by: Crystal Berger
How do you define inspiration? One website defines it as “the process of affecting, guiding, or arousing by divine influence”. In my life, there have been many people who have “affected” and “guided” me along the way; however, there have been very few people who have impacted my life in a divine manner. People who, when I hear, see, touch or smell them, I feel the presence of God. For me, Whitney Elizabeth Houston was one of those divine creatures.
As I sat in the parking lot of New Hope Baptist Church, shadowing Fox News Radio reporter Courtney Kealy, the moment felt surreal. Cars slowly pulling into the stone-covered lot surrounded by abandoned buildings, broken glass and Whitney Houston’s classics playing in the background. There was an unsettling calm in the air that made me say, “Is this all real? Is the woman who made me feel confident about being tall, brown and skinny; was she really gone? How could someone who inspired so many to reach for their dreams be dead at a mere 48?” All of these questions overwhelmed me as I assisted Kealy in setting up her equipment for a 10am live report on FOX News Radio.
It’s been debatable if Houston was a “good” role model or if her tragedies overshadowed her triumphs. Still, I’ll never forget the first time I rehearsed for a local talent show to Houston’s “You Give Good Love.” I recall seeing her picture and thinking, she looks just like me! But her voice was angelic; like God had come down from the heavens and touched her vocal cords. Houston was an African-American girl, like me, from meager beginnings. Houston was a woman who used the stage to make some aspect of the world a better place through song. Listening to Houston’s music provided me with an escape, a sound track for lonely days in my bedroom writing poetry and pretending to be a pop icon. Dancing to “I Wanna Dance With Somebody” at my cousin Michelle’s wedding in 1987 to shedding tears to “Why Does It Hurt So Bad?” over my first broken heart; Houston has not only inspired me, but motivated me to pursue my dreams. For me, her divine presence made the good times even more joyous and the tough times … simply okay.

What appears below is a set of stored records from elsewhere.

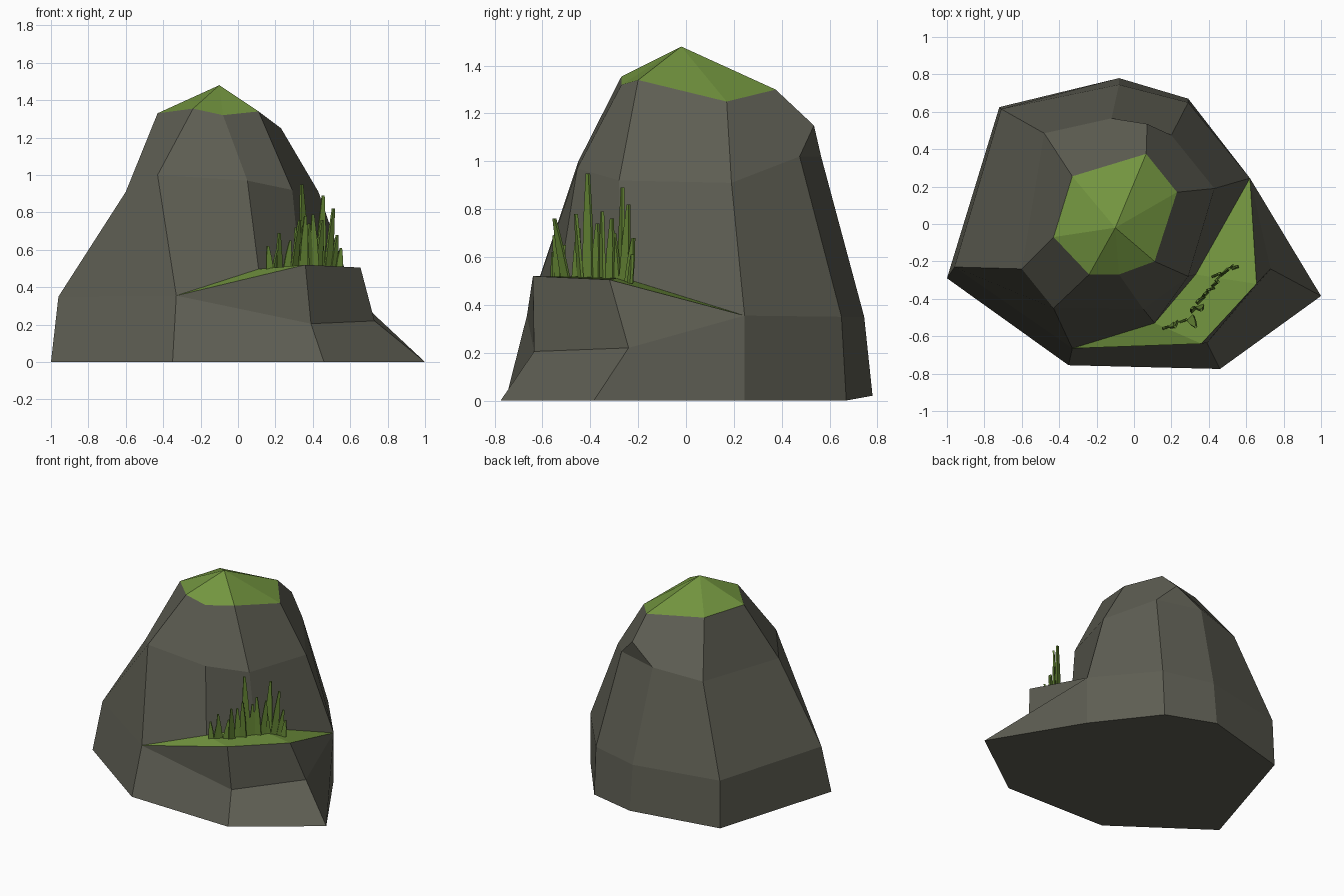
import bpy, bmesh
from mathutils import Vector

if "Cube" in bpy.data.objects:
    bpy.data.objects.remove(bpy.data.objects["Cube"])


def material(name, rgb):
    m = bpy.data.materials.new(name)
    m.diffuse_color = (*rgb, 1)
    m.use_nodes = True
    m.node_tree.nodes["Principled BSDF"].inputs["Base Color"].default_value = m.diffuse_color
    return m


def add_object(name, bm, mats):
    bmesh.ops.recalc_face_normals(bm, faces=bm.faces)
    me = bpy.data.meshes.new(name)
    bm.to_mesh(me)
    bm.free()
    for m in mats:
        me.materials.append(m)
    ob = bpy.data.objects.new(name, me)
    bpy.context.collection.objects.link(ob)


stone = material("stone", (0.11, 0.11, 0.085))
moss = material("moss", (0.17, 0.3, 0.05))
blade_green = material("blade_green", (0.13, 0.24, 0.035))

# Rock: rings of corners, counter-clockwise from the left
bm = bmesh.new()


def ring(points):
    return [bm.verts.new(p) for p in points]


def face(*verts, mat=0):
    bm.faces.new(list(dict.fromkeys(verts))).material_index = mat


base = ring([(-1, -.29, 0), (-.35, -.755, 0), (.46, -.775, 0), (1, -.385, 0),
             (.62, .245, 0), (.29, .67, 0), (-.08, .78, .02), (-.72, .625, 0)])
shoulder = ring([(-.96, -.23, .35), (-.33, -.665, .355), (.39, -.635, .205), (.73, -.24, .22),
                 (.62, .245, .355), (.29, .65, .35), (-.08, .745, .35), (-.71, .615, .35)])
waist = ring([(-.6, -.24, .91), (-.43, -.45, 1.0), (.05, -.455, .97), (.29, -.28, .92),
              (.43, .19, .91), (.2, .475, 1.02), (-.12, .565, 1.02), (-.48, .485, .98)])
crown = ring([(-.43, -.07, 1.33), (-.24, -.27, 1.355), (-.08, -.27, 1.32), (.11, -.2, 1.34),
              (.23, .17, 1.25), (.065, .375, 1.3), (-.33, .255, 1.33)])
ledge_out = ring([(.36, -.64, .52), (.655, -.32, .505)])
ledge_in = ring([(.11, -.53, .497), (.33, -.27, .515)])
knob, apex = ring([(.07, .535, 1.15), (-.1, -.02, 1.48)])
foot = shoulder[:2] + ledge_in + shoulder[4:]

# Lower and middle walls
face(*reversed(base))
for i in range(8):
    j = (i + 1) % 8
    face(base[i], base[j], shoulder[j], shoulder[i])
    face(foot[i], foot[j], waist[j], waist[i])

# Upper walls, with the knob at the back
for i in (0, 1, 2, 3):
    face(waist[i], waist[i + 1], crown[i + 1], crown[i])
face(waist[4], waist[5], knob, crown[5], crown[4])
face(waist[5], waist[6], knob)
face(waist[6], waist[7], crown[6], crown[5], knob)
face(waist[7], waist[0], crown[0], crown[6])

# Mossy cap
for i in range(7):
    face(crown[i], crown[(i + 1) % 7], apex, mat=1)

# Ledge riser and mossy ledge top
b, c, d, e = shoulder[1:5]
c2, d2 = ledge_out
ci, di = ledge_in
face(b, c, c2)
face(c, d, d2, c2)
face(d, e, d2)
face(b, c2, ci, mat=1)
face(c2, d2, di, ci, mat=1)
face(d2, e, di, mat=1)
add_object("mossy_rock", bm, [stone, moss])

# Grass blades: x, y, tip height, tip shift x, tip shift y
blades = [(.17, -.555, .62, -.01, 0), (.2, -.54, .6, .01, -.01), (.22, -.53, .69, 0, -.02),
          (.26, -.52, .65, .02, .01), (.3, -.5, .76, .03, -.05), (.32, -.46, .72, -.01, .01),
          (.35, -.44, .78, .01, -.02), (.36, -.41, .95, -.02, 0), (.38, -.38, .74, 0, .01),
          (.41, -.35, .79, -.01, 0), (.43, -.32, .76, .02, .01), (.45, -.29, .7, -.01, -.01),
          (.44, -.275, .89, .015, .01), (.48, -.26, .82, .03, .02), (.51, -.24, .68, .02, .02),
          (.54, -.235, .61, .01, .01)]
bm = bmesh.new()
for n, (x, y, top, dx, dy) in enumerate(blades):
    along = Vector((.7, .7 if n % 3 else .25, 0)).normalized()
    across = Vector((-along.y, along.x, 0)) * .006
    half = .016 + (top - .5) * .03
    foot_at, tip = Vector((x, y, .49)), Vector((x + dx, y + dy, top))
    rings = []
    for t, w in ((0, half), (.55, half * .75), (1, half * .25)):
        p = foot_at.lerp(tip, t)
        rings.append([bm.verts.new(p + q) for q in
                      (along * w + across, across - along * w,
                       -along * w - across, along * w - across)])
    for lo, hi in zip(rings, rings[1:]):
        for k in range(4):
            bm.faces.new((lo[k], lo[(k + 1) % 4], hi[(k + 1) % 4], hi[k]))
    bm.faces.new(rings[0][::-1])
    bm.faces.new(rings[-1])
add_object("grass_tuft", bm, [blade_green])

Sitting with family and friends celebrating my father’s 61st birthday was when I learned of the untimely death of the pop icon. I was immediately overcome with sorrow when my younger cousin ran downstairs with the news she learned via Facebook. During such a joyous occasion, several emotions consumed me; disbelief, confusion, disappointment coupled with peace and contentment. The woman who shared her gift with the world had perished.
Houston’s life was surrounded by controversy that overshadowed her talents in her later years. Even in death, controversy has plagued the late pop star. The dispute over whether New Jersey Governor Chris Christie should have flown flags at half-staff for the singer was at the center of heated local and national debates. In addition, the motive behind Bobby Brown’s brief appearance at Houston’s funeral left bloggers and talk show hosts buzzing–was his leaving due to differences with Houston’s family or him simply needing to prepare for a performance later that night. Brown and Houston had a tumultuous 14-year marriage surrounded by struggles with drugs and run-ins with the law. Despite it all, Houston was an undeniable talent and inspiration to millions.
The service, which lasted approximately three and a half hours, was held at New Hope Baptist Church in Newark where Houston began singing as a child. Houston’s “home-going” eulogy was delivered by long-time family friend Pastor Marvin Winans with musical selections, words of encouragement and reflection by Donnie McClurkin, Tyler Perry, BeBe Winans, Bishop TD Jakes, Kim Burrell, Kevin Costner, Alicia Keys, Clive Davis, Fred Hammond, Stevie Wonder, R. Kelly, and cousin Dionne Warwick (in that order).
According to numbers released by Billboard.com, Houston, still inspiring record sales since her passing, sent two Arista/Sony Music Entertainment compilations back into the top 40, “The Greatest Hits” at No. 7 and “The Essential” at No. 40. Three of her classic hits made the singles top 40, with nine more inside the top 75. “I Will Always Love You” led the line at No. 14, then “I Wanna Dance With Somebody” at No. 20. Houston’s album catalog sold 73,000 and her singles 127,000, and her 1992 movie “The Bodyguard” also re-entered the OCC’s video chart (which includes DVD, Blu Ray and other sales) at No. 9. The remake of Sam O’Steen’s 1976 film “Sparkle,” due for release in August 2012, was expected to be Houston’s comeback performance; sadly, Houston passed away on Saturday, February 11th just months before any of her fans could give her a standing ovation once more.
Listening to Kealy’s report that day – “facing her casket, covered in white roses and purple lilacs, this service called a home-going is meant to be a celebration of Houston’s life and her going home to heaven” – brought me closure that this angelic voice that inspired me for so many years had moved on to a “better place.” I’m sure I am not alone in this.
Whitney Houston photos provided by: AP Images